Say you’re a mid-sized local paper with about a dozen reporters filing stories every day. You’ve convinced them to file early and often for the Web, and they’re doing that. On a good day, you add a few dozen stories during the day, covering breaking news, crime, traffic and local government. That appeals well to your base of readers, but your base is much smaller than that of the Times. And how long would it take to read all those stories?

Revenue models aren’t one-size-fit-all, as we should already know. This metering plan MIGHT work for very large, national papers with rich archives, lots of fresh content and many different topics to choose from. But for smaller papers, ones that have to compete with television stations or other media sources, it might end up driving people into the arms of their competitors.

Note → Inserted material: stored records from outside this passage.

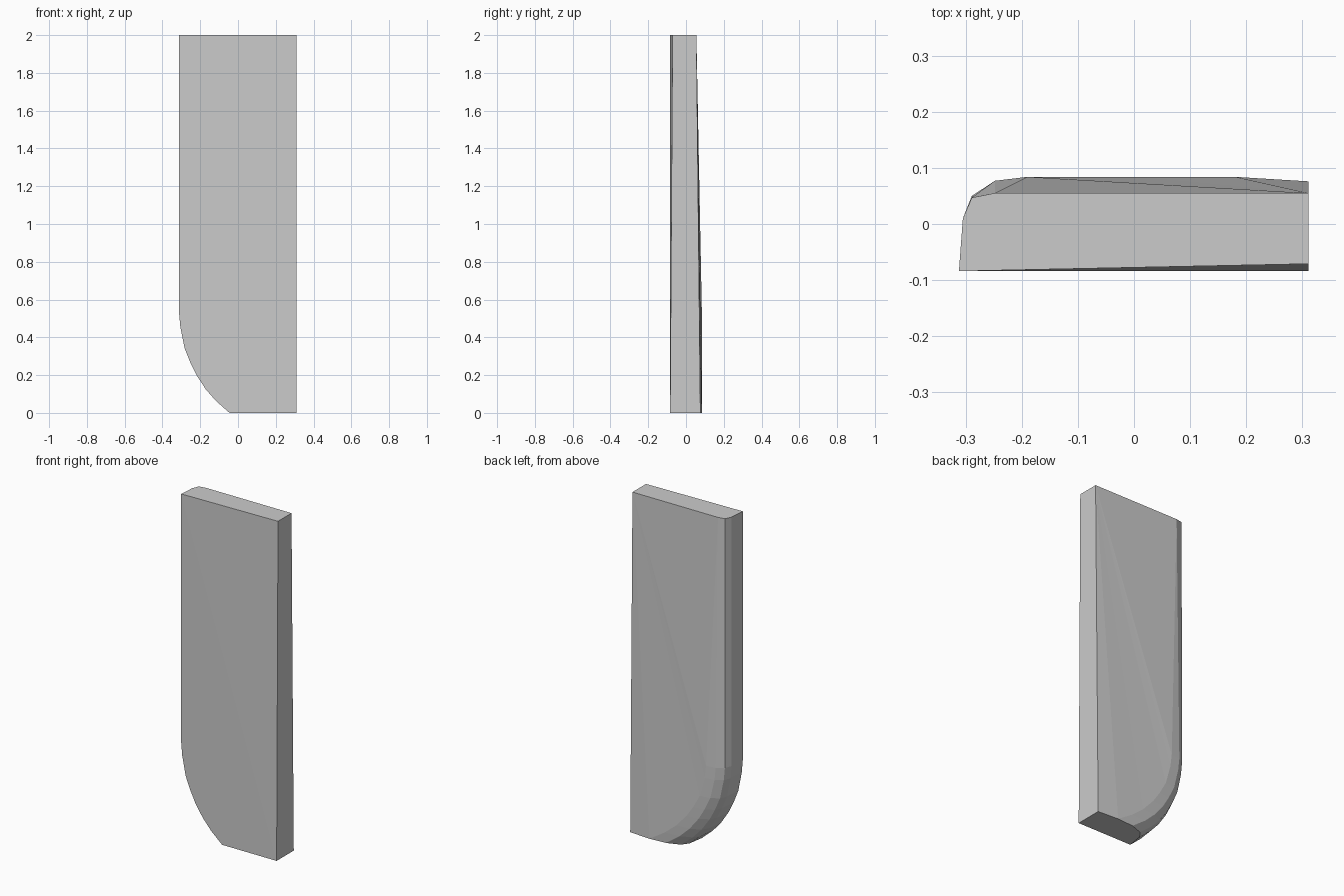
import bpy, bmesh

if "Cube" in bpy.data.objects:
    bpy.data.objects.remove(bpy.data.objects["Cube"])

# Rounded corner of the front outline, as fractions of corner width and height
ARC = [(0, 1), (0.025, 0.86), (0.11, 0.645), (0.225, 0.50), (0.345, 0.377),
       (0.53, 0.235), (0.73, 0.12), (1, 0)]

# Contours from front to back: left x, x where the arc meets the floor,
# arc height, y at the arc, x and y at the top edge
RINGS = [(-0.312, -0.045, 0.53, -0.084, -0.312, -0.084),
         (-0.305, -0.030, 0.53, 0.010, -0.305, 0.010),
         (-0.289, 0.000, 0.53, 0.050, -0.289, 0.047),
         (-0.248, 0.075, 0.53, 0.077, -0.248, 0.055),
         (-0.190, 0.180, 0.53, 0.084, None, None)]

bm = bmesh.new()
rings = []
for xl, xe, h, y, xt, yt in RINGS:
    # The last contour shares its top point with the one before it
    top = rings[-1][0] if xt is None else bm.verts.new((xt, yt, 2))
    rings.append([top] + [bm.verts.new((xl + (xe - xl) * u, y, h * v))
                          for u, v in ARC])

# Rounded edge strips between contours
for a, b in zip(rings, rings[1:]):
    for i in range(len(a) - 1):
        q = list(dict.fromkeys((a[i], a[i + 1], b[i + 1], b[i])))
        bm.faces.new(q)

# Square right-hand edge corners
front_top = bm.verts.new((0.311, -0.071, 2))
front_low = bm.verts.new((0.311, -0.084, 0))
back_top = bm.verts.new((0.311, 0.055, 2))
back_low = bm.verts.new((0.311, 0.076, 0))

# Front face: flat panel plus slightly tilted upper triangle
bm.faces.new(rings[0] + [front_low])
bm.faces.new((rings[0][0], front_low, front_top))

# Back face: fan from the top right corner
back = rings[-1] + [back_low]
for a, b in zip(back, back[1:]):
    bm.faces.new((back_top, a, b))

# Right side, top and floor faces
bm.faces.new((front_top, front_low, back_low, back_top))
bm.faces.new([r[0] for r in rings[:-1]] + [back_top, front_top])
bm.faces.new([r[-1] for r in rings] + [back_low, front_low])

bmesh.ops.recalc_face_normals(bm, faces=bm.faces)
mesh = bpy.data.meshes.new("rounded_panel")
bm.to_mesh(mesh)
bm.free()
panel = bpy.data.objects.new("rounded_panel", mesh)
bpy.context.collection.objects.link(panel)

There are other models out there, which might fit better. (And I hope to talk more about some soon).

You only THINK you’re paying for content

(Note: I’m back, at least for a while. It’s a time of even more upheaval in the newspaper industry, and I’ve found myself with a lot to say.)

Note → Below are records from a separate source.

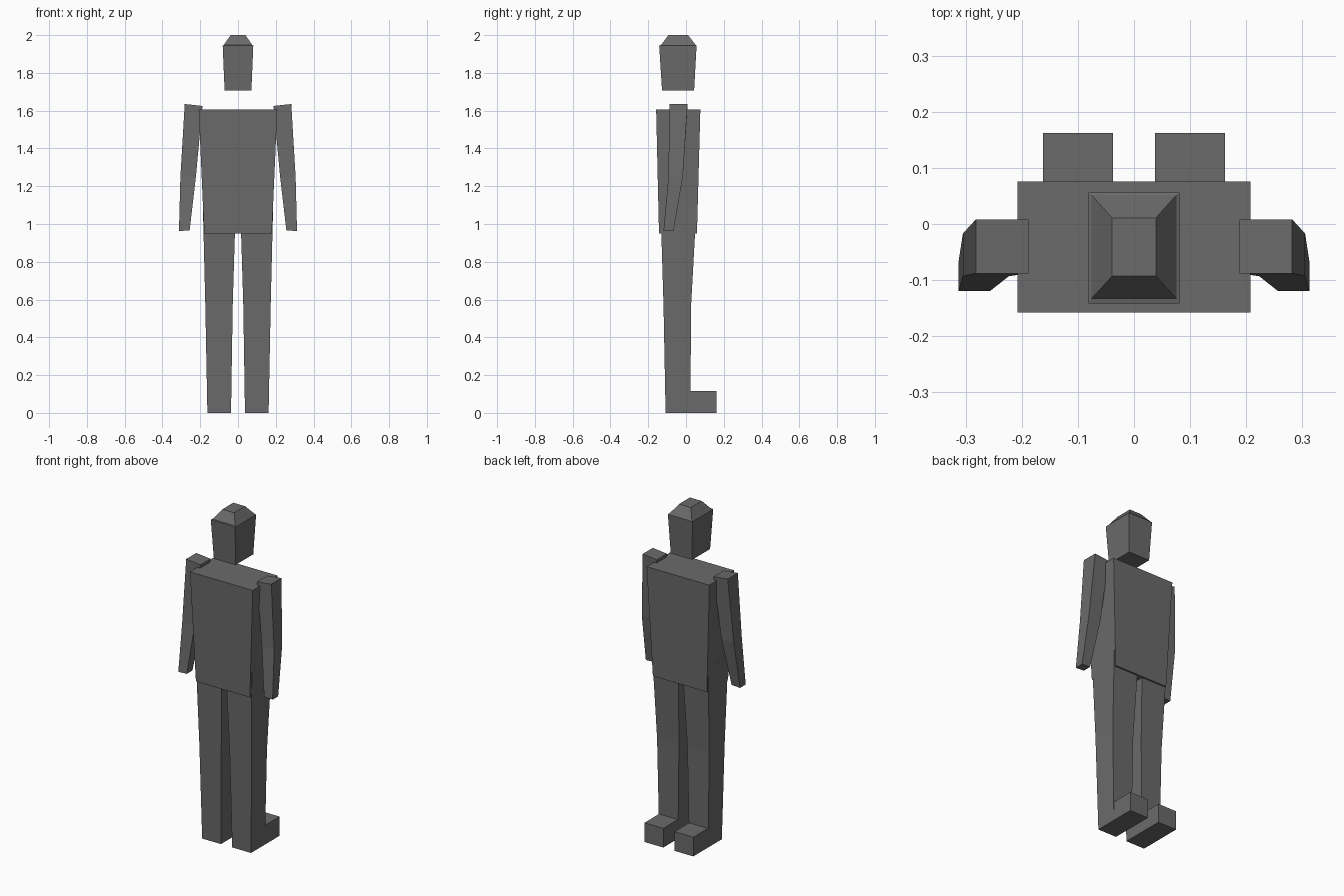
import bpy
import bmesh

if "Cube" in bpy.data.objects:
    bpy.data.objects.remove(bpy.data.objects["Cube"])

grey = bpy.data.materials.new("dark grey")
grey.diffuse_color = (0.145, 0.145, 0.145, 1.0)
grey.use_nodes = True
grey.node_tree.nodes["Principled BSDF"].inputs["Base Color"].default_value = grey.diffuse_color


def loft(name, sections, sign=1):
    """Four-sided loft; each section is (x0, x1, y0, y1, z at x0, z at x1)."""
    bm = bmesh.new()
    rings = []
    for x0, x1, y0, y1, z0, z1 in sections:
        corners = ((x0, y0, z0), (x1, y0, z1), (x1, y1, z1), (x0, y1, z0))
        rings.append([bm.verts.new((sign * x, y, z)) for x, y, z in corners])
    for a, b in zip(rings, rings[1:]):
        for i in range(4):
            j = (i + 1) % 4
            bm.faces.new((a[i], a[j], b[j], b[i]))
    bm.faces.new(rings[0])
    bm.faces.new(rings[-1])
    bmesh.ops.recalc_face_normals(bm, faces=bm.faces[:])
    mesh = bpy.data.meshes.new(name)
    bm.to_mesh(mesh)
    bm.free()
    mesh.materials.append(grey)
    obj = bpy.data.objects.new(name, mesh)
    bpy.context.collection.objects.link(obj)
    return obj


def centred(half, y0, y1, z):
    return (-half, half, y0, y1, z, z)


# Head: tapered block, narrow ledge, then a sloped crown
loft("head", [
    centred(0.071, -0.127, 0.043, 1.708),
    centred(0.081, -0.142, 0.056, 1.945),
    centred(0.076, -0.133, 0.052, 1.947),
    centred(0.039, -0.093, 0.011, 2.0),
])

# Torso: slightly wider at the shoulders
loft("torso", [
    centred(0.179, -0.143, 0.058, 0.95),
    centred(0.208, -0.158, 0.076, 1.605),
])

for side, s in (("right", 1), ("left", -1)):
    # Leg: sole, knee, hip
    loft(side + "_leg", [
        (0.037, 0.162, -0.108, 0.023, 0.0, 0.0),
        (0.028, 0.173, -0.119, 0.027, 0.57, 0.57),
        (0.012, 0.186, -0.135, 0.056, 1.095, 1.095),
    ], s)
    # Foot
    loft(side + "_foot", [
        (0.037, 0.162, 0.021, 0.162, 0.0, 0.0),
        (0.037, 0.162, 0.021, 0.162, 0.115, 0.115),
    ], s)
    # Arm: wrist, elbow, shoulder
    loft(side + "_arm", [
        (0.256, 0.3125, -0.119, -0.066, 0.966, 0.963),
        (0.223, 0.305, -0.093, -0.017, 1.25, 1.25),
        (0.188, 0.282, -0.088, 0.008, 1.625, 1.635),
    ], s)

There’s been a lot more talk about making people pay for online content recently. Dean Singleton made a big deal of that at the AP conference, and has now announced a plan to make people do just that.

It’s a bad idea, one I made fun of and Jeff Jarvis did an intelligent take down of. I could keep making jokes at Singleton’s expense (and still might, actually), but I also want to explain why this idea is so wrong-headed.

The argument is that people pay for content when they buy a newspaper, so they should do the same when they read content online. I’ve been wondering how much people actually pay per story in the newspaper.

Between May 4 and May 8, The Gazette published 335 stories (collections of briefs are counted as one story). That works out to an average of 67 each day. A few years ago, that would have been much higher, but with cutbacks, that sounds about right for a mid-sized daily in a small city. The Gazette’s newsstand price is $0.75 per issue. That means if you bought the paper at your favorite convenience store, you paid an average of about $0.01 per story. In weeks where the number of stories is higher, you’d be paying under that. If you subscribe, that number will come down even further. That penny doesn’t go toward reporting and writing the stories, either. It goes toward the (many) costs to make the physical newspaper.

But who reads all those stories? Some do, I know, but I certainly don’t, and I’m not alone. I read stories that I already know will be interesting to me. But when you’re buying a paper, you have to buy the whole thing, not just the news or sports sections. Online, there’s no such requirement. And who is willing to pay for stories they’re not going interested in?

Now think about how much it costs to publish a newspaper every day. Presses, workers, paper and ink all cost money, not to mention paying people to plan routes and then deliver the papers. The paper shows up at your door, and that’s why you’re willing to pay for it.

You have to seek out—at least somewhat—news stories online, and it doesn’t cost the company nearly as much to publish or display them. So what’s the justification for charging?

I don’t have good figures about the exact daily cost of printing a newspaper (does anyone? I’d love to hear them), but let’s be generous and say it costs twice as much to print a paper than to display it online (I bet that number is closer to five times more expensive). That makes each story online worth about $0.005. How do you collect that? How do you handle readers who feel the story didn’t deliver what the headline promised and want their money back? And, more importantly, isn’t it time to figure out a truly new business model, one that might actually work and help media companies survive, instead of hastening their death?